▶ **PROBLEM STATEMENT**: Look below for the line containing "# Table top" and the line containing "bmesh.ops.recalc_face_normals(bm, faces=bm.faces)"; repeat exactly those two lines and all lines between them, and nothing else.

▶ **PROVIDED INFORMATION**:
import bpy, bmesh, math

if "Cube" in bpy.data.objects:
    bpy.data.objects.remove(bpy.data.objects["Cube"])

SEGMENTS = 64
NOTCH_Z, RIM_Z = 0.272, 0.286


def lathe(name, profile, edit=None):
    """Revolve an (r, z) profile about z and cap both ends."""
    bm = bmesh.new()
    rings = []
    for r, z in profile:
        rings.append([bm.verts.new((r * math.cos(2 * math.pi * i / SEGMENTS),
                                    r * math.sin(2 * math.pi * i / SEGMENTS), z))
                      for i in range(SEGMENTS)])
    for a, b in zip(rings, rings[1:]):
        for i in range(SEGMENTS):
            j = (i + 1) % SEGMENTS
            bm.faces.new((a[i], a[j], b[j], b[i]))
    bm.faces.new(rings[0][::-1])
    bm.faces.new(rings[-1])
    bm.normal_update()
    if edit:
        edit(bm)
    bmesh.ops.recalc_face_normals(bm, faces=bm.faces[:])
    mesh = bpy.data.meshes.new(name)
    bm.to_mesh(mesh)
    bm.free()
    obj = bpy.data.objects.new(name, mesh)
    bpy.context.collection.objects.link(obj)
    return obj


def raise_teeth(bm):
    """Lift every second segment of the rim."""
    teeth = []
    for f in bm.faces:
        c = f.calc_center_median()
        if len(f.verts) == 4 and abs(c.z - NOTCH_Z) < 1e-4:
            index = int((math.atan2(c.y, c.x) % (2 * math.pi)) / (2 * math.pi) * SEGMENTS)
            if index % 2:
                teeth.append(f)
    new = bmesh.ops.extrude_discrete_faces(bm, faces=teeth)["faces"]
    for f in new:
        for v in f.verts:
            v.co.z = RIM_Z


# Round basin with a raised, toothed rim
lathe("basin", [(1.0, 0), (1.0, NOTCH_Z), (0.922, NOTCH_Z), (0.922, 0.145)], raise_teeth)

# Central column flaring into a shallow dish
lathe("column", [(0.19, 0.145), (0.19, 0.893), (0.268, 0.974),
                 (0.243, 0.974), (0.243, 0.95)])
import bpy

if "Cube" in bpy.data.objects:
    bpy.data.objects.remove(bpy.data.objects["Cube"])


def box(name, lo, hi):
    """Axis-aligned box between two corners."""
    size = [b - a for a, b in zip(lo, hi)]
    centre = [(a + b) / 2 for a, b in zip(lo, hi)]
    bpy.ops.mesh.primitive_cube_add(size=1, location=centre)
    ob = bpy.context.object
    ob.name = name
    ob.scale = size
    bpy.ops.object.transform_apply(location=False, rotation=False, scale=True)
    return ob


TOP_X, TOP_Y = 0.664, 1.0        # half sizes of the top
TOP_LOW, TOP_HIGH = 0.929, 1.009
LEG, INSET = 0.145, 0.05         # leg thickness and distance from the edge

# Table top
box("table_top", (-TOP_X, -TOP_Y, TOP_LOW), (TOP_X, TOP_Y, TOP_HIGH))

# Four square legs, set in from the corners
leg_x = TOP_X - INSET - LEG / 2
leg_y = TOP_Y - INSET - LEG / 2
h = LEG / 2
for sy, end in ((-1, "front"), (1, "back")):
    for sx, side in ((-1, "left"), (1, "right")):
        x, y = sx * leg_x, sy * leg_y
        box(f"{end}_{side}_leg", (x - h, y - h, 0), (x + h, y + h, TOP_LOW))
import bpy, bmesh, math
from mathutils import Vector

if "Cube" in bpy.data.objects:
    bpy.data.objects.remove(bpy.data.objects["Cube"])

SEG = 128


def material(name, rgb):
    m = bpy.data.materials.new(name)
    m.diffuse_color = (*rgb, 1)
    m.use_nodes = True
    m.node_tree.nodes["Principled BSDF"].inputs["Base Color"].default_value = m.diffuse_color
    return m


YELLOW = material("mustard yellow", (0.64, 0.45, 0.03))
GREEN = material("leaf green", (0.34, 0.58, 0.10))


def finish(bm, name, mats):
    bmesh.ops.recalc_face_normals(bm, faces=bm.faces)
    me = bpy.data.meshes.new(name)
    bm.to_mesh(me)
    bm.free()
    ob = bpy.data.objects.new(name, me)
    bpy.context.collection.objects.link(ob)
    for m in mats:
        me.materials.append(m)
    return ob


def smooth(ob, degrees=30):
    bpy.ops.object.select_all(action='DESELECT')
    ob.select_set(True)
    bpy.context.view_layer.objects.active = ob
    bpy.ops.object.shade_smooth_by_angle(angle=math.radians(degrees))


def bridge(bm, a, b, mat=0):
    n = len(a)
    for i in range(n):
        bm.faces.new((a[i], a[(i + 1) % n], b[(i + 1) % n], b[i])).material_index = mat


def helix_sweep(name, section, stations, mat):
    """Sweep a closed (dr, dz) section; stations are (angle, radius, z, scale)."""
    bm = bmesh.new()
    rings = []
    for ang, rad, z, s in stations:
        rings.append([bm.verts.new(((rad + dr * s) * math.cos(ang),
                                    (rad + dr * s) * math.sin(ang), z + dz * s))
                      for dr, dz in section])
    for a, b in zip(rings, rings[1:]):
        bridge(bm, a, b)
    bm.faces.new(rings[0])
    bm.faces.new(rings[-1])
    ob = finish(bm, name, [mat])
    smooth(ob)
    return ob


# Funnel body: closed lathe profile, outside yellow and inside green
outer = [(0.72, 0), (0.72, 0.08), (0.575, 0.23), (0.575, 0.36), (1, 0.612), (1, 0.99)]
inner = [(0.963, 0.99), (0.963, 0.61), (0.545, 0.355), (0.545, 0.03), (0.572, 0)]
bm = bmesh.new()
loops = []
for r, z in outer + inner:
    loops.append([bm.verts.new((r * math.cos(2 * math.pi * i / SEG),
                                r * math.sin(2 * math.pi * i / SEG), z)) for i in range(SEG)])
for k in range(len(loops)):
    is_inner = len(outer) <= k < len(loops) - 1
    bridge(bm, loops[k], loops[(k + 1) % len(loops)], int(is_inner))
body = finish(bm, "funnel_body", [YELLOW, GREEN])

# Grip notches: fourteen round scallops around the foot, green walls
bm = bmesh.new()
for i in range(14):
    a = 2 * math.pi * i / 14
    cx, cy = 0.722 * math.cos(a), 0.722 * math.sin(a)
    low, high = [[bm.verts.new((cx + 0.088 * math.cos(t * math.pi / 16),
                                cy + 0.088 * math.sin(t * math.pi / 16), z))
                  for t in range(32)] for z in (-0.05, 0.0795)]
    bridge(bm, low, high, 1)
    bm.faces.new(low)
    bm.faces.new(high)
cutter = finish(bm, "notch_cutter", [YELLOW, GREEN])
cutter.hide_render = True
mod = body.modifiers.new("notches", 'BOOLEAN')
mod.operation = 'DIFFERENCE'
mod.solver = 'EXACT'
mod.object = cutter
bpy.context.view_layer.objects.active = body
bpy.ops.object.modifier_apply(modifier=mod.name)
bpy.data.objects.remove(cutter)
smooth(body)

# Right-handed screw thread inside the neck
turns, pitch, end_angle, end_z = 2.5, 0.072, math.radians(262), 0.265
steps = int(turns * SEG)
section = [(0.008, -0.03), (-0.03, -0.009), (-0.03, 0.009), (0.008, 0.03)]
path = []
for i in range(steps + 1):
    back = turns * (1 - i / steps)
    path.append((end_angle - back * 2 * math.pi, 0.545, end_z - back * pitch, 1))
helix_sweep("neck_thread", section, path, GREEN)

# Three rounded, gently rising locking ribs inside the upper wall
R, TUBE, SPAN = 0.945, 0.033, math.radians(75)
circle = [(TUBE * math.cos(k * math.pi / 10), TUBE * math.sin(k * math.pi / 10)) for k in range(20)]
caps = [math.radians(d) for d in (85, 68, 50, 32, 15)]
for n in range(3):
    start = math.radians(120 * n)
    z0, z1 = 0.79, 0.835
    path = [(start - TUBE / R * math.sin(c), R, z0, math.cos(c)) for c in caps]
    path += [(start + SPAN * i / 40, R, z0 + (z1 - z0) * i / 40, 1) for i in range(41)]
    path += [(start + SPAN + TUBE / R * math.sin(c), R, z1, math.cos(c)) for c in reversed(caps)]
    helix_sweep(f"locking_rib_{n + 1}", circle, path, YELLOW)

▶ **ANSWER BOX**:
# Table top
box("table_top", (-TOP_X, -TOP_Y, TOP_LOW), (TOP_X, TOP_Y, TOP_HIGH))

# Four square legs, set in from the corners
leg_x = TOP_X - INSET - LEG / 2
leg_y = TOP_Y - INSET - LEG / 2
h = LEG / 2
for sy, end in ((-1, "front"), (1, "back")):
    for sx, side in ((-1, "left"), (1, "right")):
        x, y = sx * leg_x, sy * leg_y
        box(f"{end}_{side}_leg", (x - h, y - h, 0), (x + h, y + h, TOP_LOW))
import bpy, bmesh, math
from mathutils import Vector

if "Cube" in bpy.data.objects:
    bpy.data.objects.remove(bpy.data.objects["Cube"])

SEG = 128


def material(name, rgb):
    m = bpy.data.materials.new(name)
    m.diffuse_color = (*rgb, 1)
    m.use_nodes = True
    m.node_tree.nodes["Principled BSDF"].inputs["Base Color"].default_value = m.diffuse_color
    return m


YELLOW = material("mustard yellow", (0.64, 0.45, 0.03))
GREEN = material("leaf green", (0.34, 0.58, 0.10))


def finish(bm, name, mats):
    bmesh.ops.recalc_face_normals(bm, faces=bm.faces)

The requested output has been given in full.